**Problem to work on**
Below are records; work out how many of their lines hold the string "outline" and give that number alone.

**Provided records**
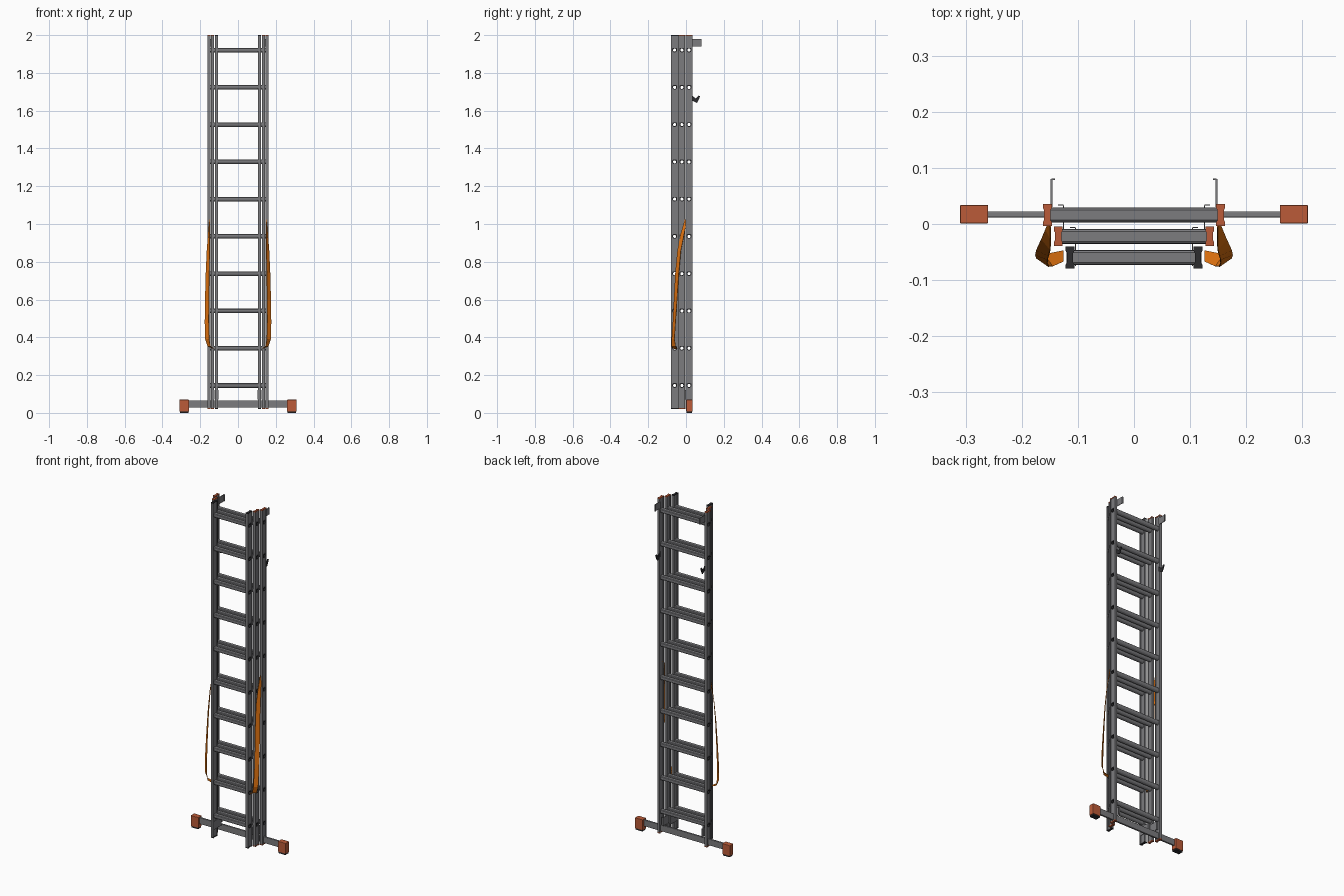
import bpy, bmesh, math
from mathutils import Vector

if "Cube" in bpy.data.objects:
    bpy.data.objects.remove(bpy.data.objects["Cube"])


def material(name, rgb):
    m = bpy.data.materials.new(name)
    m.use_nodes = True
    m.diffuse_color = (*rgb, 1)
    m.node_tree.nodes["Principled BSDF"].inputs["Base Color"].default_value = (*rgb, 1)
    return m


ALU = material("aluminium grey", (0.2, 0.2, 0.21))
DARK = material("dark plastic", (0.025, 0.025, 0.028))
RED = material("red brown plastic", (0.5, 0.105, 0.04))
ORANGE = material("orange webbing", (0.75, 0.17, 0.005))


def finish(name, bm, *mats):
    bmesh.ops.recalc_face_normals(bm, faces=bm.faces)
    me = bpy.data.meshes.new(name)
    bm.to_mesh(me)
    bm.free()
    for m in mats:
        me.materials.append(m)
    ob = bpy.data.objects.new(name, me)
    bpy.context.collection.objects.link(ob)
    return ob


def add_box(bm, x, y, z):
    """Add a box between (min, max) pairs."""
    for v in bmesh.ops.create_cube(bm, size=1)["verts"]:
        v.co = [(a + b) / 2 + c * abs(b - a) for c, (a, b) in zip(v.co, (x, y, z))]


def box(name, x, y, z, mat, bevel=0):
    bm = bmesh.new()
    add_box(bm, x, y, z)
    if bevel:
        bmesh.ops.bevel(bm, geom=bm.edges[:], offset=bevel, segments=2, affect='EDGES', profile=0.5)
    return finish(name, bm, mat)


def extrude(bm, faces, direction):
    out = bmesh.ops.extrude_face_region(bm, geom=faces)
    bmesh.ops.translate(bm, vec=direction,
                        verts=[g for g in out["geom"] if isinstance(g, bmesh.types.BMVert)])


def prism(bm, points, direction):
    """Closed solid swept from a flat outline."""
    extrude(bm, [bm.faces.new([bm.verts.new(p) for p in points])], direction)


def i_profile(cx, cy, w, d, web, flange):
    """Half outline mirrored into an I-shaped cap."""
    half = [(w, -d), (w, -d + flange), (web, -d + flange * 1.6),
            (web, d - flange * 1.6), (w, d - flange), (w, d)]
    return [(cx + x, cy + y) for x, y in half] + [(cx - x, cy + y) for x, y in reversed(half)]


# Rung outline (y, z): flat tread on a rounded underside, round bore
half = [(0.009, 0.012), (0.0125, 0.009), (0.0135, 0.003),
        (0.0125, -0.004), (0.009, -0.009), (0.004, -0.012)]
RUNG = half + [(-y, z) for y, z in reversed(half)]
BORE = [(0.0085 * math.cos(a), 0.0085 * math.sin(a))
        for a in (math.radians(60 - 30 * i) for i in range(len(RUNG)))]
LEVELS = [0.145 + 0.1973 * i for i in range(10)]
LOW, HIGH = 0.026, 1.994


def rungs(name, reach, cy):
    """Open tubes with a dark bore."""
    bm = bmesh.new()
    n = len(RUNG)
    for z0 in LEVELS:
        rings = [[bm.verts.new((x, cy + y, z0 + z)) for y, z in outline]
                 for x, outline in ((-reach, RUNG), (reach, RUNG), (reach, BORE), (-reach, BORE))]
        for k in range(4):
            a, b = rings[k], rings[(k + 1) % 4]
            for i in range(n):
                j = (i + 1) % n
                f = bm.faces.new((a[i], a[j], b[j], b[i]))
                f.material_index = 0 if k == 0 else 1
    return finish(name, bm, ALU, DARK)


def drilled_rail(name, cx, cy, d):
    """Web with a round hole at each rung, plus a front and a back flange."""
    bm = bmesh.new()
    x, w, r = cx - 0.0045, d - 0.004, 0.0095

    def row(z):
        return [bm.verts.new((x, cy + c * w, z)) for c in (-1, 0, 1)]

    below = row(LOW)
    for z0 in LEVELS:
        lo, mid, hi = row(z0 - 0.014), row(z0), row(z0 + 0.014)
        bm.verts.remove(mid[1])
        rim = [lo[0], lo[1], lo[2], mid[2], hi[2], hi[1], hi[0], mid[0]]
        hole = [bm.verts.new((x, cy + r * math.cos(a), z0 + r * math.sin(a)))
                for a in (math.radians(225 + 45 * i) for i in range(8))]
        for i in range(8):
            j = (i + 1) % 8
            bm.faces.new((rim[i], rim[j], hole[j], hole[i]))
        for i in (0, 1):
            bm.faces.new((below[i], below[i + 1], lo[i + 1], lo[i]))
        below = hi
    top = row(HIGH)
    for i in (0, 1):
        bm.faces.new((below[i], below[i + 1], top[i + 1], top[i]))
    extrude(bm, bm.faces[:], (0.009, 0, 0))
    for s in (-1, 1):
        add_box(bm, (cx - 0.0078, cx + 0.0078), (cy + s * d, cy + s * (d - 0.005)), (LOW, HIGH))
    return finish(name, bm, ALU)


def section(name, cx, cy, d, cap):
    """One ladder section: two drilled rails, end caps and rungs."""
    rungs(name + "_rungs", cx + 0.006, cy)
    for side, s in (("left", 1), ("right", -1)):
        drilled_rail(f"{name}_{side}_rail", s * cx, cy, d)
        for end, z in (("top", HIGH), ("bottom", LOW - 0.006)):
            bm = bmesh.new()
            prism(bm, [(x, y, z) for x, y in i_profile(s * cx, cy, 0.008, d, 0.0055, 0.007)],
                  (0, 0, 0.006))
            finish(f"{name}_{side}_{end}_cap", bm, cap)


section("back", 0.1545, 0.016, 0.0195, RED)
section("middle", 0.135, -0.022, 0.0175, RED)
section("front", 0.114, -0.06, 0.0195, DARK)

# Stabiliser bar
box("stabiliser_bar", (-0.28, 0.28), (0.0115, 0.0225), (0.029, 0.066), ALU, 0.002)

# Loose strap path as (x, y, z, half width, outward twist in degrees)
PATH = [(0.150, 0.0, 1.025, 0.006, 10), (0.153, -0.018, 0.95, 0.010, 25),
        (0.157, -0.036, 0.86, 0.012, 40), (0.161, -0.047, 0.74, 0.013, 45),
        (0.164, -0.055, 0.6, 0.013, 50), (0.165, -0.062, 0.48, 0.013, 55),
        (0.163, -0.068, 0.39, 0.013, 55), (0.153, -0.065, 0.352, 0.013, 35),
        (0.126, -0.057, 0.34, 0.010, 0)]

for side, s in (("left", 1), ("right", -1)):
    # Stabiliser foot
    box(f"{side}_foot", (s * 0.26, s * 0.31), (0.001, 0.034), (0.008, 0.07), RED, 0.002)
    box(f"{side}_foot_pad", (s * 0.263, s * 0.307), (0.003, 0.032), (0, 0.009), DARK)

    # Upper hook: thin plate with a folded lip
    x = s * 0.147
    box(f"{side}_hook_plate", (x - 0.0015, x + 0.0015), (0.03, 0.08), (1.94, 1.98), ALU)
    box(f"{side}_hook_lip", (x, x - s * 0.006), (0.078, 0.081), (1.94, 1.98), ALU)

    # Locking catch: forked outline behind the rail
    bm = bmesh.new()
    fork = [(0.03, 1.685), (0.042, 1.672), (0.052, 1.664), (0.066, 1.68), (0.075, 1.676),
            (0.066, 1.656), (0.058, 1.64), (0.048, 1.646), (0.03, 1.655)]
    prism(bm, [(x - 0.002, y, z) for y, z in fork], (0.004, 0, 0))
    finish(f"{side}_catch", bm, DARK)

    # Guide brackets linking neighbouring sections near the bottom
    for name, gx, y0, y1 in (("rear", 0.1255, -0.035, 0.033), ("front", 0.1045, -0.075, -0.007)):
        gx *= s
        box(f"{side}_{name}_guide", (gx - 0.001, gx + 0.001), (y0, y1), (0.07, 0.12), ALU)
        box(f"{side}_{name}_guide_lip", (gx, gx + s * 0.01), (y1, y1 + 0.002), (0.07, 0.12), ALU)

    # Strap ribbon, its front edge turned inwards
    bm = bmesh.new()
    rows = []
    for px, py, pz, w, twist in PATH:
        c = Vector((s * px, py, pz))
        t = math.radians(twist)
        across = Vector((s * math.sin(t), math.cos(t), 0)) * w
        rows.append([bm.verts.new(c - across), bm.verts.new(c + across)])
    for a, b in zip(rows, rows[1:]):
        bm.faces.new((a[0], a[1], b[1], b[0]))
    strap = finish(f"{side}_strap", bm, ORANGE)
    mod = strap.modifiers.new("thickness", 'SOLIDIFY')
    mod.thickness, mod.offset = 0.002, 0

**Answer below**
6